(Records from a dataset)
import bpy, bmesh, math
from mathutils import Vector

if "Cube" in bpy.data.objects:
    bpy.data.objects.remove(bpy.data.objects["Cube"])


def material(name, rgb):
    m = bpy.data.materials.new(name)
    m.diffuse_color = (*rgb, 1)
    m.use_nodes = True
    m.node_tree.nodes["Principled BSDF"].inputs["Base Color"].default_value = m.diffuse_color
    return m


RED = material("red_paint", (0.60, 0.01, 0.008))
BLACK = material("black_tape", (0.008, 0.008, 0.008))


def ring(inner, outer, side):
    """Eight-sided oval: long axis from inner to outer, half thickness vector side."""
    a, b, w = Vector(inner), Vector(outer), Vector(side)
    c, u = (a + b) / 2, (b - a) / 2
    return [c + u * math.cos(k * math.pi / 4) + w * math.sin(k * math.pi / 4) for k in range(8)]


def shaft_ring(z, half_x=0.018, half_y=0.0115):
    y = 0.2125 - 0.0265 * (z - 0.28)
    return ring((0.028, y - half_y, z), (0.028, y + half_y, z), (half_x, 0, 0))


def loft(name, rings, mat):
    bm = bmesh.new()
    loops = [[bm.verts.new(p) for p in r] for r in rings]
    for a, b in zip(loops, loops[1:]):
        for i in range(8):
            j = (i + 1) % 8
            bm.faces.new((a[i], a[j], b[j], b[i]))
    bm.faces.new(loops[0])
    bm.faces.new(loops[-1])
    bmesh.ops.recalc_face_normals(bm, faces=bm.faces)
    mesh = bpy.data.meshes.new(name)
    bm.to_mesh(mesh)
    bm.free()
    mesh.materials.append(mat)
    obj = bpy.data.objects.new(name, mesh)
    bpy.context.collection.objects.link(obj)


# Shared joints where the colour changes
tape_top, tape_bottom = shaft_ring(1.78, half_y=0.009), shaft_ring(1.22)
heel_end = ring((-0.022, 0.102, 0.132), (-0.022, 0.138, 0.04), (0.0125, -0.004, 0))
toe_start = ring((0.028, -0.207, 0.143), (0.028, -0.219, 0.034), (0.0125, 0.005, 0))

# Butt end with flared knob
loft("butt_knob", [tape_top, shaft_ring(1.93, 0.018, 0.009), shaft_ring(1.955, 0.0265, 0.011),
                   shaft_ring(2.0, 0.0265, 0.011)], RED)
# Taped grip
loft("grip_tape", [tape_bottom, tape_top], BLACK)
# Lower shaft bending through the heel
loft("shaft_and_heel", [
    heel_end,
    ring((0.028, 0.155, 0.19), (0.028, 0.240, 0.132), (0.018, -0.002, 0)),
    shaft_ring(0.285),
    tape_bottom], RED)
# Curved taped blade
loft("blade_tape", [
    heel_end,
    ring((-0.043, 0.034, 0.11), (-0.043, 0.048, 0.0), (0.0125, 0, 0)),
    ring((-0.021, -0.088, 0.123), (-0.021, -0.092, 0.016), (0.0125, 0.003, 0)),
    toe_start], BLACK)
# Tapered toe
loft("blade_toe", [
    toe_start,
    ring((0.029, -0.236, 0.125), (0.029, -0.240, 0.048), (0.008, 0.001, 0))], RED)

**WHAT YOU WILL DO:**
Quote exactly the first line of the entries and every line after it, stopping with the line that contains "shaft_ring(1.78, half_y=0.009), shaft_ring(1.22)".

**OUTPUT FOR THIS EXERCISE:**
import bpy, bmesh, math
from mathutils import Vector

if "Cube" in bpy.data.objects:
    bpy.data.objects.remove(bpy.data.objects["Cube"])


def material(name, rgb):
    m = bpy.data.materials.new(name)
    m.diffuse_color = (*rgb, 1)
    m.use_nodes = True
    m.node_tree.nodes["Principled BSDF"].inputs["Base Color"].default_value = m.diffuse_color
    return m


RED = material("red_paint", (0.60, 0.01, 0.008))
BLACK = material("black_tape", (0.008, 0.008, 0.008))


def ring(inner, outer, side):
    """Eight-sided oval: long axis from inner to outer, half thickness vector side."""
    a, b, w = Vector(inner), Vector(outer), Vector(side)
    c, u = (a + b) / 2, (b - a) / 2
    return [c + u * math.cos(k * math.pi / 4) + w * math.sin(k * math.pi / 4) for k in range(8)]


def shaft_ring(z, half_x=0.018, half_y=0.0115):
    y = 0.2125 - 0.0265 * (z - 0.28)
    return ring((0.028, y - half_y, z), (0.028, y + half_y, z), (half_x, 0, 0))


def loft(name, rings, mat):
    bm = bmesh.new()
    loops = [[bm.verts.new(p) for p in r] for r in rings]
    for a, b in zip(loops, loops[1:]):
        for i in range(8):
            j = (i + 1) % 8
            bm.faces.new((a[i], a[j], b[j], b[i]))
    bm.faces.new(loops[0])
    bm.faces.new(loops[-1])
    bmesh.ops.recalc_face_normals(bm, faces=bm.faces)
    mesh = bpy.data.meshes.new(name)
    bm.to_mesh(mesh)
    bm.free()
    mesh.materials.append(mat)
    obj = bpy.data.objects.new(name, mesh)
    bpy.context.collection.objects.link(obj)


# Shared joints where the colour changes
tape_top, tape_bottom = shaft_ring(1.78, half_y=0.009), shaft_ring(1.22)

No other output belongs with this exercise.